* **RAW DATA**
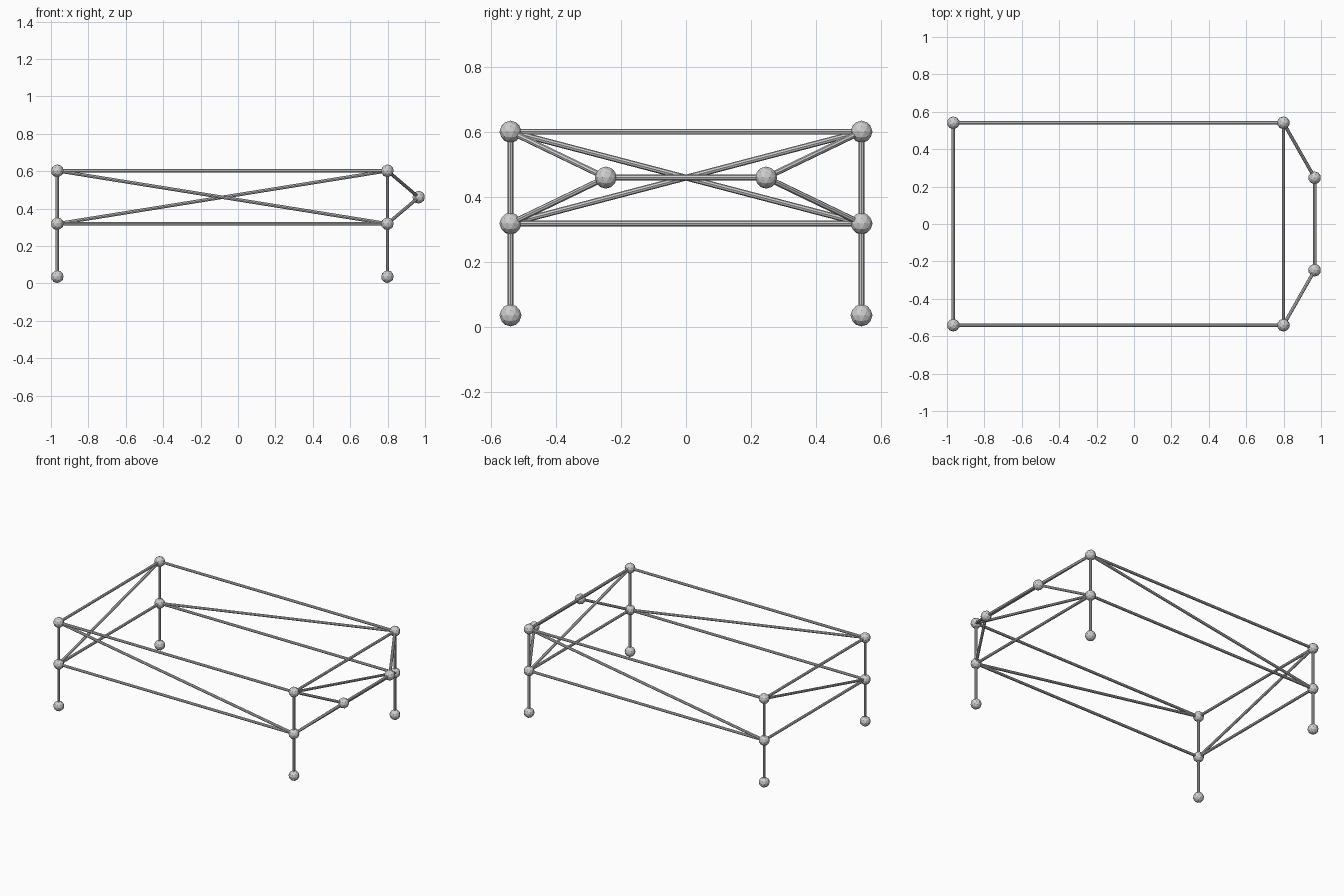
import bpy
from mathutils import Vector

cube = bpy.data.objects.get("Cube")
if cube:
    bpy.data.objects.remove(cube, do_unlink=True)

BALL_R, BAR_R = 0.034, 0.009
BACK, FRONT, NOSE = -0.966, 0.799, 0.966
HALF_W, NOSE_W = 0.541, 0.247
LEVELS = {"foot": 0.036, "mid": 0.319, "top": 0.602}

steel = bpy.data.materials.new("light grey steel")
steel.use_nodes = True
grey = (0.62, 0.62, 0.62, 1)
steel.diffuse_color = grey
steel.node_tree.nodes["Principled BSDF"].inputs["Base Color"].default_value = grey


def finish(name):
    obj = bpy.context.object
    obj.name = name
    obj.data.materials.append(steel)
    return obj


def ball(name, p):
    bpy.ops.mesh.primitive_ico_sphere_add(subdivisions=2, radius=BALL_R, location=p)
    finish(name)


def bar(name, a, b):
    a, b = Vector(a), Vector(b)
    bpy.ops.mesh.primitive_cylinder_add(vertices=8, radius=BAR_R, depth=(b - a).length,
                                        location=(a + b) / 2)
    obj = finish(name)
    obj.rotation_euler = (b - a).to_track_quat("Z", "Y").to_euler()


# Corner joints: going round the frame, three levels each
corners = [(BACK, -HALF_W), (FRONT, -HALF_W), (FRONT, HALF_W), (BACK, HALF_W)]
joint = {}
for i, (x, y) in enumerate(corners):
    for level, z in LEVELS.items():
        joint[i, level] = (x, y, z)
        ball(f"{level}_joint_{i + 1}", (x, y, z))

# Legs, posts, rails and one diagonal brace per side
for i in range(4):
    j = (i + 1) % 4
    bar(f"leg_{i + 1}", joint[i, "foot"], joint[i, "mid"])
    bar(f"post_{i + 1}", joint[i, "mid"], joint[i, "top"])
    for level in ("mid", "top"):
        bar(f"{level}_rail_{i + 1}", joint[i, level], joint[j, level])
    bar(f"diagonal_brace_{i + 1}", joint[i, "top"], joint[j, "mid"])

# Projecting bumper at one end
z_nose = (LEVELS["mid"] + LEVELS["top"]) / 2
tips = [(NOSE, s * NOSE_W, z_nose) for s in (-1, 1)]
bar("bumper_bar", *tips)
for i, tip in zip((1, 2), tips):
    ball(f"bumper_joint_{i}", tip)
    for level in ("mid", "top"):
        bar(f"bumper_{level}_strut_{i}", joint[i, level], tip)
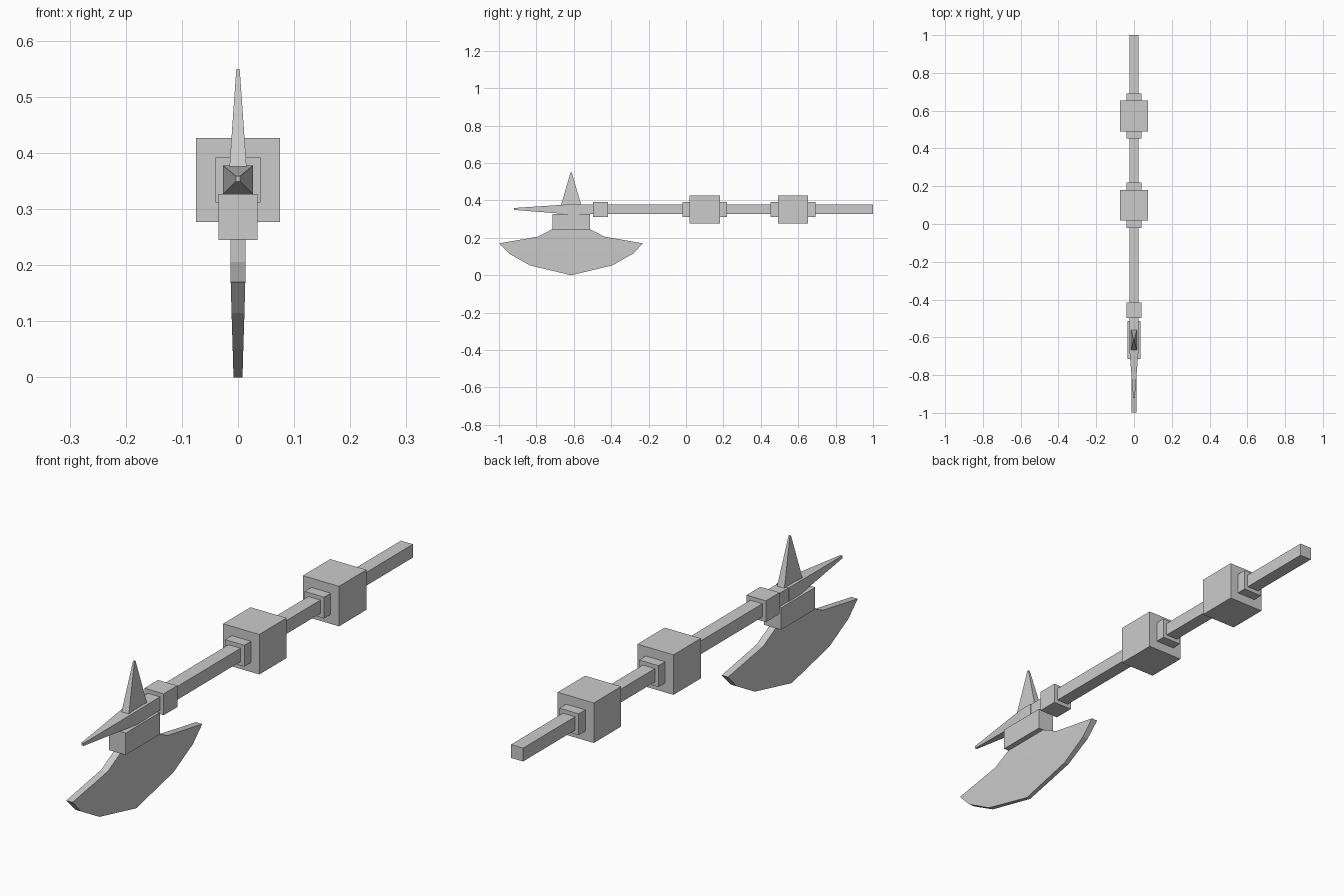
import bpy, bmesh

if "Cube" in bpy.data.objects:
    bpy.data.objects.remove(bpy.data.objects["Cube"])

AXIS_Z = 0.352   # height of the shaft centre line
HEAD_Y = -0.614  # centre of the axe head along the shaft


def loft(name, rings):
    """Join equal-length point rings into a closed, flat-shaded solid."""
    bm = bmesh.new()
    rows = [[bm.verts.new(p) for p in ring] for ring in rings]
    n = len(rows[0])
    for a, b in zip(rows, rows[1:]):
        for i in range(n):
            j = (i + 1) % n
            bm.faces.new((a[i], a[j], b[j], b[i]))
    bm.faces.new(rows[0])
    bm.faces.new(rows[-1])
    bmesh.ops.remove_doubles(bm, verts=bm.verts, dist=0.0005)
    bmesh.ops.recalc_face_normals(bm, faces=bm.faces)
    mesh = bpy.data.meshes.new(name)
    bm.to_mesh(mesh)
    bm.free()
    obj = bpy.data.objects.new(name, mesh)
    bpy.context.collection.objects.link(obj)
    return obj


def ring_y(y, hx, hz, z=AXIS_Z):
    return [(-hx, y, z - hz), (hx, y, z - hz), (hx, y, z + hz), (-hx, y, z + hz)]


def ring_z(z, hx, hy, y=HEAD_Y):
    return [(-hx, y - hy, z), (hx, y - hy, z), (hx, y + hy, z), (-hx, y + hy, z)]


def bar(name, y0, y1, half):
    return loft(name, [ring_y(y0, half, half), ring_y(y1, half, half)])


# Shaft and the collar behind the head
bar("shaft", -0.58, 1.0, 0.025)
bar("head_collar", -0.497, -0.416, 0.04)

# Two grips: a large block over a longer, thinner sleeve
for label, y in (("front", 0.1), ("rear", 0.572)):
    bar(label + "_grip_sleeve", y - 0.12, y + 0.12, 0.04)
    bar(label + "_grip_block", y - 0.081, y + 0.081, 0.075)

# Forward and upward spikes
loft("forward_spike", [ring_y(-0.57, 0.027, 0.026), ring_y(-0.63, 0.027, 0.026),
                       ring_y(-0.92, 0.004, 0.005, 0.354)])
loft("upward_spike", [ring_z(0.36, 0.016, 0.058), ring_z(0.378, 0.015, 0.053),
                      ring_z(0.55, 0.003, 0.003)])

# Mount block between shaft and blade
loft("blade_mount", [ring_z(0.245, 0.035, 0.101), ring_z(0.327, 0.035, 0.101)])

# Curved blade, thinning towards the cutting edge: (z, half length, half thickness)
blade = [(0.246, 0.101, 0.0135), (0.206, 0.177, 0.0135), (0.17, 0.384, 0.013),
         (0.115, 0.331, 0.0115), (0.052, 0.22, 0.0095), (0.0, 0.002, 0.008)]
loft("axe_blade", [ring_z(z, hx, hy) for z, hy, hx in blade])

* **INSTRUCTIONS FOR THE TASK**
Word for word, give the data above again, without any images.

* **RESPONSE AREA**
import bpy
from mathutils import Vector

cube = bpy.data.objects.get("Cube")
if cube:
    bpy.data.objects.remove(cube, do_unlink=True)

BALL_R, BAR_R = 0.034, 0.009
BACK, FRONT, NOSE = -0.966, 0.799, 0.966
HALF_W, NOSE_W = 0.541, 0.247
LEVELS = {"foot": 0.036, "mid": 0.319, "top": 0.602}

steel = bpy.data.materials.new("light grey steel")
steel.use_nodes = True
grey = (0.62, 0.62, 0.62, 1)
steel.diffuse_color = grey
steel.node_tree.nodes["Principled BSDF"].inputs["Base Color"].default_value = grey


def finish(name):
    obj = bpy.context.object
    obj.name = name
    obj.data.materials.append(steel)
    return obj


def ball(name, p):
    bpy.ops.mesh.primitive_ico_sphere_add(subdivisions=2, radius=BALL_R, location=p)
    finish(name)


def bar(name, a, b):
    a, b = Vector(a), Vector(b)
    bpy.ops.mesh.primitive_cylinder_add(vertices=8, radius=BAR_R, depth=(b - a).length,
                                        location=(a + b) / 2)
    obj = finish(name)
    obj.rotation_euler = (b - a).to_track_quat("Z", "Y").to_euler()


# Corner joints: going round the frame, three levels each
corners = [(BACK, -HALF_W), (FRONT, -HALF_W), (FRONT, HALF_W), (BACK, HALF_W)]
joint = {}
for i, (x, y) in enumerate(corners):
    for level, z in LEVELS.items():
        joint[i, level] = (x, y, z)
        ball(f"{level}_joint_{i + 1}", (x, y, z))

# Legs, posts, rails and one diagonal brace per side
for i in range(4):
    j = (i + 1) % 4
    bar(f"leg_{i + 1}", joint[i, "foot"], joint[i, "mid"])
    bar(f"post_{i + 1}", joint[i, "mid"], joint[i, "top"])
    for level in ("mid", "top"):
        bar(f"{level}_rail_{i + 1}", joint[i, level], joint[j, level])
    bar(f"diagonal_brace_{i + 1}", joint[i, "top"], joint[j, "mid"])

# Projecting bumper at one end
z_nose = (LEVELS["mid"] + LEVELS["top"]) / 2
tips = [(NOSE, s * NOSE_W, z_nose) for s in (-1, 1)]
bar("bumper_bar", *tips)
for i, tip in zip((1, 2), tips):
    ball(f"bumper_joint_{i}", tip)
    for level in ("mid", "top"):
        bar(f"bumper_{level}_strut_{i}", joint[i, level], tip)
import bpy, bmesh

if "Cube" in bpy.data.objects:
    bpy.data.objects.remove(bpy.data.objects["Cube"])

AXIS_Z = 0.352   # height of the shaft centre line
HEAD_Y = -0.614  # centre of the axe head along the shaft


def loft(name, rings):
    """Join equal-length point rings into a closed, flat-shaded solid."""
    bm = bmesh.new()
    rows = [[bm.verts.new(p) for p in ring] for ring in rings]
    n = len(rows[0])
    for a, b in zip(rows, rows[1:]):
        for i in range(n):
            j = (i + 1) % n
            bm.faces.new((a[i], a[j], b[j], b[i]))
    bm.faces.new(rows[0])
    bm.faces.new(rows[-1])
    bmesh.ops.remove_doubles(bm, verts=bm.verts, dist=0.0005)
    bmesh.ops.recalc_face_normals(bm, faces=bm.faces)
    mesh = bpy.data.meshes.new(name)
    bm.to_mesh(mesh)
    bm.free()
    obj = bpy.data.objects.new(name, mesh)
    bpy.context.collection.objects.link(obj)
    return obj


def ring_y(y, hx, hz, z=AXIS_Z):
    return [(-hx, y, z - hz), (hx, y, z - hz), (hx, y, z + hz), (-hx, y, z + hz)]


def ring_z(z, hx, hy, y=HEAD_Y):
    return [(-hx, y - hy, z), (hx, y - hy, z), (hx, y + hy, z), (-hx, y + hy, z)]


def bar(name, y0, y1, half):
    return loft(name, [ring_y(y0, half, half), ring_y(y1, half, half)])


# Shaft and the collar behind the head
bar("shaft", -0.58, 1.0, 0.025)
bar("head_collar", -0.497, -0.416, 0.04)

# Two grips: a large block over a longer, thinner sleeve
for label, y in (("front", 0.1), ("rear", 0.572)):
    bar(label + "_grip_sleeve", y - 0.12, y + 0.12, 0.04)
    bar(label + "_grip_block", y - 0.081, y + 0.081, 0.075)

# Forward and upward spikes
loft("forward_spike", [ring_y(-0.57, 0.027, 0.026), ring_y(-0.63, 0.027, 0.026),
                       ring_y(-0.92, 0.004, 0.005, 0.354)])
loft("upward_spike", [ring_z(0.36, 0.016, 0.058), ring_z(0.378, 0.015, 0.053),
                      ring_z(0.55, 0.003, 0.003)])

# Mount block between shaft and blade
loft("blade_mount", [ring_z(0.245, 0.035, 0.101), ring_z(0.327, 0.035, 0.101)])

# Curved blade, thinning towards the cutting edge: (z, half length, half thickness)
blade = [(0.246, 0.101, 0.0135), (0.206, 0.177, 0.0135), (0.17, 0.384, 0.013),
         (0.115, 0.331, 0.0115), (0.052, 0.22, 0.0095), (0.0, 0.002, 0.008)]
loft("axe_blade", [ring_z(z, hx, hy) for z, hy, hx in blade])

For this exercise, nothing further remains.